Percutaneous transluminal coronary angioplasty: report of complications from the National Heart, Lung, and Blood Institute PTCA Registry.
The complications reported in the first 1500 patients enrolled in the National Heart, Lung, and Blood Institute Percutaneous Transluminal Coronary Angioplasty (PTCA) Registry are analyzed. Data were contributed from 73 centers between September 1977 and April 1981. PTCA was successful in 63% of attempts. Five hundred forty-three in-hospital complications occurred in 314 patients (21%). The most frequent complications were prolonged angina in 121, myocardial infarction (MI) in 72, and coronary occlusion in 70. One hundred thirty-eight patients (9.2%) had major complications (MI, emergency surgery or in-hospital death). One hundred two patients (6.8%) required emergency surgery, usually for coronary dissection or coronary occlusion. Sixteen patients (1.1%) died in-hospital; the mortality rate was 0.85% in patients with one-vessel disease and 1.9% in those with multivessel disease.
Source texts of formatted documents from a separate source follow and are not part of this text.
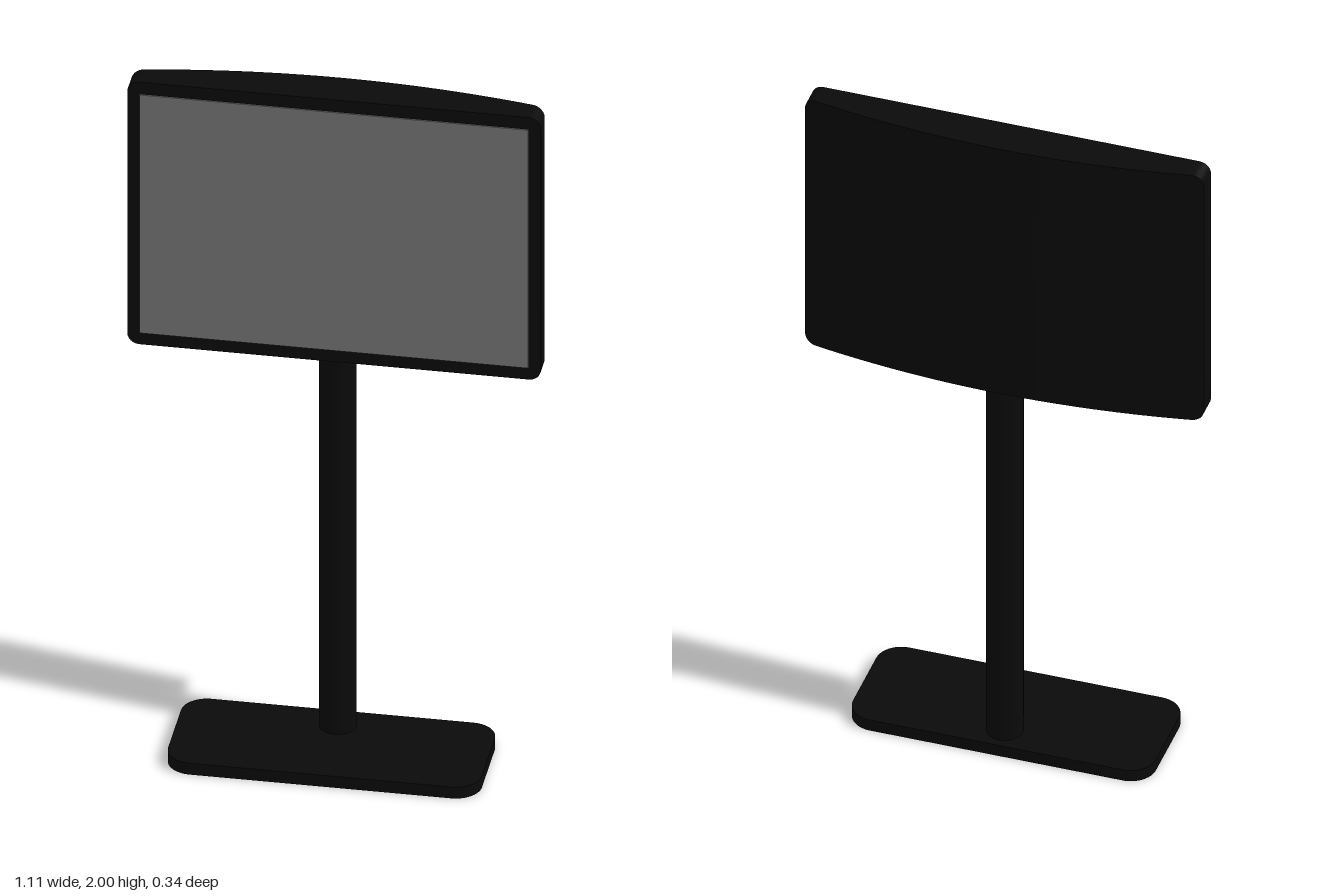
import * as THREE from 'three';
import { toCreasedNormals } from 'three/addons/utils/BufferGeometryUtils.js';

const black = new THREE.MeshStandardMaterial({ color: 0x0a0a0a });
const glass = new THREE.MeshStandardMaterial({ color: 0x777777 });

function part(name, geometry, material, x = 0, y = 0, z = 0) {
  const mesh = new THREE.Mesh(geometry, material);
  mesh.name = name;
  mesh.position.set(x, y, z);
  return mesh;
}

// Rounded rectangle outline centred on the origin
function roundedRect(w, d, r) {
  const s = new THREE.Shape();
  const x = w / 2 - r, y = d / 2 - r;
  s.absarc(x, y, r, 0, Math.PI / 2);
  s.absarc(-x, y, r, Math.PI / 2, Math.PI);
  s.absarc(-x, -y, r, Math.PI, Math.PI * 1.5);
  s.absarc(x, -y, r, Math.PI * 1.5, Math.PI * 2);
  s.closePath();
  return s;
}

// Display housing: rectangular sections along x, rounded corners, bowed back
function housingGeometry() {
  const half = 0.556, bottom = 1.19, top = 2, r = 0.032;
  const front = -0.039, edgeBack = -0.099, bow = 0.055;
  const corner = 6, body = 32, xs = [];
  for (let i = 0; i < corner; i++) xs.push(-half + r * (1 - Math.cos((i / corner) * Math.PI / 2)));
  for (let i = 0; i <= body; i++) xs.push((half - r) * (2 * i / body - 1));
  for (let i = corner - 1; i >= 0; i--) xs.push(half - r * (1 - Math.cos((i / corner) * Math.PI / 2)));

  const pos = [], idx = [];
  for (const x of xs) {
    const t = Math.max(0, Math.abs(x) - (half - r));
    const inset = r - Math.sqrt(Math.max(0, r * r - t * t));
    const back = edgeBack - bow * (1 - (x / half) ** 2);
    pos.push(x, bottom + inset, front, x, top - inset, front,
      x, top - inset, back, x, bottom + inset, back);
  }
  for (let i = 0; i < xs.length - 1; i++) {
    for (let k = 0; k < 4; k++) {
      const a = i * 4 + k, b = i * 4 + (k + 1) % 4;
      idx.push(a, a + 4, b + 4, a, b + 4, b);
    }
  }
  const e = (xs.length - 1) * 4;
  idx.push(0, 1, 2, 0, 2, 3, e, e + 2, e + 1, e, e + 3, e + 2);
  const g = new THREE.BufferGeometry();
  g.setAttribute('position', new THREE.Float32BufferAttribute(pos, 3));
  g.setIndex(idx);
  return toCreasedNormals(g, 0.5);
}

export function createModel() {
  const group = new THREE.Group();
  group.name = 'displayStand';

  // Flat foot plate with rounded corners
  const plate = new THREE.ExtrudeGeometry(roundedRect(0.844, 0.336, 0.07),
    { depth: 0.035, bevelEnabled: false, curveSegments: 10 });
  plate.rotateX(-Math.PI / 2);
  group.add(part('base', toCreasedNormals(plate, 0.6), black));

  // Round column set towards the rear of the plate
  group.add(part('column', new THREE.CylinderGeometry(0.05, 0.05, 1.17, 32), black, 0, 0.615, -0.095));

  // Housing and the screen standing slightly proud of it
  group.add(part('housing', housingGeometry(), black));
  group.add(part('screen', new THREE.BoxGeometry(1.046, 0.736, 0.008), glass, 0, 1.595, -0.039));
  return group;
}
The mortality rate was significantly higher in patients who had had bypass surgery (p less than 0.001). Nonfatal complications were significantly influenced by the presence of unstable angina (p less than 0.001) and initial lesion severity greater than 90% diameter stenosis (p less than 0.001). This report delineates and assesses the complications encountered with PTCA during its initial 3 1/2-year clinical experience. These results support the relative safety of PTCA as a method of nonsurgical myocardial revascularization in carefully selected patients.
- Copyright © 1983 by American Heart Association